‘Lagarde’s List’ brewing trouble for Greek coalition

‘Lagarde’s List’ brewing trouble for Greek coalition

“I won’t accept this fabrication of guilt which doesn’t exist nor will I become the scapegoat in this case. I have absolutely no connection to any account on that list. I have not tampered with the data in any way, which I had requested and received from the French authorities,” said former Greek Finance Minister George Papaconstantinou in an emailed statement yesterday. But his defending voice could hardly be heard amid the uproar caused by the shocking twist of events which has given the political establishment in Greece its toughest test.

Papaconstantinou, a close aide of former Prime Minister George Papandreou and a top negotiator during the country’s initial talks with the EU and IMF – which put Greece under a tough multibillion-euro bailout agreement – denies that he removed his relatives’ name from an electronic file which contained the names and bank statements of Greeks with undeclared Swiss bank accounts.

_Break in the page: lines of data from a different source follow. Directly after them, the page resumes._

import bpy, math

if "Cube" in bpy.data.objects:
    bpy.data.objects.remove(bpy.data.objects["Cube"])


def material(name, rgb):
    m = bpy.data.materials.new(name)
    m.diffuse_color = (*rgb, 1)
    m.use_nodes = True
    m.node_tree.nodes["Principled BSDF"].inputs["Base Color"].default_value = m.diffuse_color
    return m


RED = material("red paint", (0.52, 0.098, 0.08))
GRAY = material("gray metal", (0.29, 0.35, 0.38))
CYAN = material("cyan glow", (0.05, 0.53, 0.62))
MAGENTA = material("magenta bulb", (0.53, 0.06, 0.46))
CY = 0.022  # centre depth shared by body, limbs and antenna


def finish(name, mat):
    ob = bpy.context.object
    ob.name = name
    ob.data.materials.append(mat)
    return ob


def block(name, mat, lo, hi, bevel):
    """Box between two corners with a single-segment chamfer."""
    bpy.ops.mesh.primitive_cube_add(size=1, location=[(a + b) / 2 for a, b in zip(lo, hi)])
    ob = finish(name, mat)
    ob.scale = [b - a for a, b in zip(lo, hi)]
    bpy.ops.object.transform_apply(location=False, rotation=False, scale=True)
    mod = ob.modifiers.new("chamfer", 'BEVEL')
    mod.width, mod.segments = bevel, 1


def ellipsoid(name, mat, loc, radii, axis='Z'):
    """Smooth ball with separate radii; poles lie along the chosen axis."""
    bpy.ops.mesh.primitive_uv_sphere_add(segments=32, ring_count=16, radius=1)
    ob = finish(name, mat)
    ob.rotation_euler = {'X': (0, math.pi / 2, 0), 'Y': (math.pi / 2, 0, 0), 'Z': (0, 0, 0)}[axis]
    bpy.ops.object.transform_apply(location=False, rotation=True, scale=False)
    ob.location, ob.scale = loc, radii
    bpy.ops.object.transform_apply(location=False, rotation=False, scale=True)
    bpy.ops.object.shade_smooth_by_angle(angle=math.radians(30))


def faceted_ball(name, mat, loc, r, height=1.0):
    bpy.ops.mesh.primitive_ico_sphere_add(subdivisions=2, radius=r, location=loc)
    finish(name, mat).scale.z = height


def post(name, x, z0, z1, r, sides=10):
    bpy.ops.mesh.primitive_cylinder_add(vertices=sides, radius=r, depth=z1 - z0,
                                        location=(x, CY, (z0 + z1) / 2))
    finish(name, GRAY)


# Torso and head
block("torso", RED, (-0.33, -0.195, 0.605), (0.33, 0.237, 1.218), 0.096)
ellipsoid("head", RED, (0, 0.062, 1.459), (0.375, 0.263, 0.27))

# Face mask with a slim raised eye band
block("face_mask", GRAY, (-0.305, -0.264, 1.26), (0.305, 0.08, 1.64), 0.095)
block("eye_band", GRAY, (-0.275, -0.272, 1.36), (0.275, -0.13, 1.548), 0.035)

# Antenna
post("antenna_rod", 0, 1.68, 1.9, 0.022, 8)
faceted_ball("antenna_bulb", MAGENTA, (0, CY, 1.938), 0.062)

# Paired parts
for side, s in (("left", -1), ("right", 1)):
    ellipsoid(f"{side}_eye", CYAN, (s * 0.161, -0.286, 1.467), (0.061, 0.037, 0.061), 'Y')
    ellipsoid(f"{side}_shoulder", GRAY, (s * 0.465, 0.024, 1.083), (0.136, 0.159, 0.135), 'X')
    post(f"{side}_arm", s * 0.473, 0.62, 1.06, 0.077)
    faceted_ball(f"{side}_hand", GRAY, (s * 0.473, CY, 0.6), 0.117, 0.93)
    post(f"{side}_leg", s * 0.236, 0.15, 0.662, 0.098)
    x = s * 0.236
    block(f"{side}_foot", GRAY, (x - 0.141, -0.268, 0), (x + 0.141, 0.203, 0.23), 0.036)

The list of more than 2,000 names was first handed over to Papaconstantinou in 2010 by his then-counterpart, French Finance Minister Christine Lagarde, to help Greece in its fight with corruption. However, neither he nor his successor to the post, Evangelos Venizelos, initiated a thorough investigation into the legality of those accounts. Instead, testifying recently before a parliamentary committee, he had to admit that he “had lost the file.” But things turned nasty for him when a copy of the original list requested by the new Antonis Samaras government and which was sent to the Greek authorities last week was seen to have contained the names of Papaconstantinou’s cousins and their husbands. The most likely explanation was that the minister chose to remove them himself. Now, all three parties in the Samaras coalition government are asking the Parliament to set up an investigation process to discover who tampered with the original list.

Papacosnatntinou – if proved that he indeed was the one who tampered with the list to help his relatives – entered the political arena of Greek domestic politics as one of the “clean” faces next to a reborn PASOK under the new leadership of George Papandreou. Papaconstantinou’s contempt for the old regime and his overconfident admonitions of how Greece would soon “return to the markets” had initially found a lot of supporters. But he was quickly proven wrong for his policies and was accused by the opposition, led by present Prime Minister Antonis Samaras, for criminally mishandling the whole affair. Indeed, in a poll published in May 2011, 80 percent of the people surveyed said they had no faith in Papaconstantinou’s handling of the Greek economy. Indeed, he failed to be re-elected to Parliament in last May’s general elections and he was also been expelled from his own party last week after the “Lagarde scandal.”

So far it is not clear whether the recent scandal will be dealt by Parliament or whether the case will be shelved. But what is clear is that this could not have surfaced at a worst time for PASOK and ultimately for the Samaras coalition government, in which PASOK is a partner. So far, the battle against tax evaders is being lost. The Greek government will only be able to collect up to 20 percent of the 53 billion euros in outstanding taxes it is owed, and the country’s economy is expected to contract for a sixth year in 2013.

At a time when the Greeks are about to be asked to dip more into their empty pockets to pay for more taxes, the image of a perhaps incompetent but “clean” former minister protecting the Swiss bank accounts of his perhaps tax-evading relatives can only benefit the opposition.

And this is indeed what the official opposition of SYRIZA is trying to do. This scandal may have come at the right time for them as the latest opinion polls showed them somewhat stuck. People are asking them for concrete solutions to their problems, not protest rhetoric. SYRIZA is now asking for the leader of PASOK to be examined, as well as Papandreou. The ultimate aim seems to be to hit the coalition at a moment when society will be worst-hit by the government’s additional measures.